The growth of Britain into a trading and mercantile nation caused a rise in demand for the production of the mint.  This led to it moving to new premises in what is now called Royal Mint Court on Tower Hill in 1812. It remained at this location until 1967.

International trade of the Royal Mint

The mint also opened a series of branch mints throughout the British Empire in Australia, India, Canada and South Africa. Many of these branches, such as the Perth Mint, still exist as mints for the independent nations that emerged as the empire receded.

The mint is still a significant international player. Outside of the UK, the mint provides services to over 60 different countries including New Zealand and many Caribbean nations in the form of producing national currencies. In 2015 it was estimated that 2.4 billion coins were minted for overseas countries outweighing that of domestic coinage.

What does the Royal Mint produce today?

In 1967 the Royal Mint moved out of London to new purpose-built accommodation at the small Welsh town of Llantrisant located ten miles north-west of Cardiff. The mint is still based at this location
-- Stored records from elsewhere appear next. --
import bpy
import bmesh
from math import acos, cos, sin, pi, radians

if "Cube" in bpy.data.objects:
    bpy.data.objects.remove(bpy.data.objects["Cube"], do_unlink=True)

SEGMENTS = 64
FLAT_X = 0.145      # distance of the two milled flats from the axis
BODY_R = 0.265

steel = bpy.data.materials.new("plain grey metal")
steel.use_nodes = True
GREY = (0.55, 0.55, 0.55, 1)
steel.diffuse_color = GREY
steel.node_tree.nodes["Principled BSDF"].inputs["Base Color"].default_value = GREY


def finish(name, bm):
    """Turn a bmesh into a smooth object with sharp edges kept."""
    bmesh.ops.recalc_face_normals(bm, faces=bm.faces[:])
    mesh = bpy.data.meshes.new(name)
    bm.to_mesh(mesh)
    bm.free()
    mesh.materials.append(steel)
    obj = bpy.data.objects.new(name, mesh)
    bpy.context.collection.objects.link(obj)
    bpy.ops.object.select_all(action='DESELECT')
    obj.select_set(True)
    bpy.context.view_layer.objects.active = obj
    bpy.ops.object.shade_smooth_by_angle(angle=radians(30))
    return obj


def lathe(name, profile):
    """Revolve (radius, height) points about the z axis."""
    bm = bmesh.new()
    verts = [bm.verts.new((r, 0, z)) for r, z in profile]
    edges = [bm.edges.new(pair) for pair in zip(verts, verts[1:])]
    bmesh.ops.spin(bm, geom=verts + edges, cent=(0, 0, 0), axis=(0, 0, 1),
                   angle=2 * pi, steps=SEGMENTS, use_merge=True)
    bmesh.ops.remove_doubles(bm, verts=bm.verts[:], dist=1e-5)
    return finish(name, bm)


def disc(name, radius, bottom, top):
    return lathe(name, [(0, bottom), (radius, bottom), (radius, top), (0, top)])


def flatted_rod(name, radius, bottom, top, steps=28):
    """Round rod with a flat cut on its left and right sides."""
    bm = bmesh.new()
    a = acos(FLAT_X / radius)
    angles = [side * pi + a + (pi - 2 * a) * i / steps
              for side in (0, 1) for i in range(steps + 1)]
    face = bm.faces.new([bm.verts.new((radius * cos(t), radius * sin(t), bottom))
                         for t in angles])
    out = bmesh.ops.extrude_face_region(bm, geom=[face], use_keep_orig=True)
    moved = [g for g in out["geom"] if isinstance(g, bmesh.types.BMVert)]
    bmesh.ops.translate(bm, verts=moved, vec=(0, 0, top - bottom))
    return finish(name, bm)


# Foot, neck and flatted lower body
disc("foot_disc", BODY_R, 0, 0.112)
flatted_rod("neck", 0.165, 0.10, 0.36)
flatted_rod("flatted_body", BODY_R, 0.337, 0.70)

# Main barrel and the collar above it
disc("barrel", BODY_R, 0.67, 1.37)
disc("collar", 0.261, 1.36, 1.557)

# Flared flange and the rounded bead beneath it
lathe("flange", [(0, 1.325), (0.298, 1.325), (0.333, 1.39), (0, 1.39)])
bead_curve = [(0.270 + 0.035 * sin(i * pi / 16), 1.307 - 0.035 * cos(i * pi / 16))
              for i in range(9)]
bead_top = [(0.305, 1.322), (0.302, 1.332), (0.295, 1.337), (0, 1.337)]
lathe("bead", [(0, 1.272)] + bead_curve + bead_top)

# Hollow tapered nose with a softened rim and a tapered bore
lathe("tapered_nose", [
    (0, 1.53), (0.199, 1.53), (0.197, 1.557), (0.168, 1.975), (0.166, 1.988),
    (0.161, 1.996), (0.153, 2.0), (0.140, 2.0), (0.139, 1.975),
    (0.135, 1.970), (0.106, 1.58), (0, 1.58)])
Whilst the Royal Mint has continually produced coinage for the nation, its gold bullion and British gold bullion coin production has been inconsistent over the years. Gold bullion bar production was halted between 1967 and 2015, with gold bullion coinage falling out of production between 1982 and 1987.  Production of the bullion sovereign did not resume until 2000.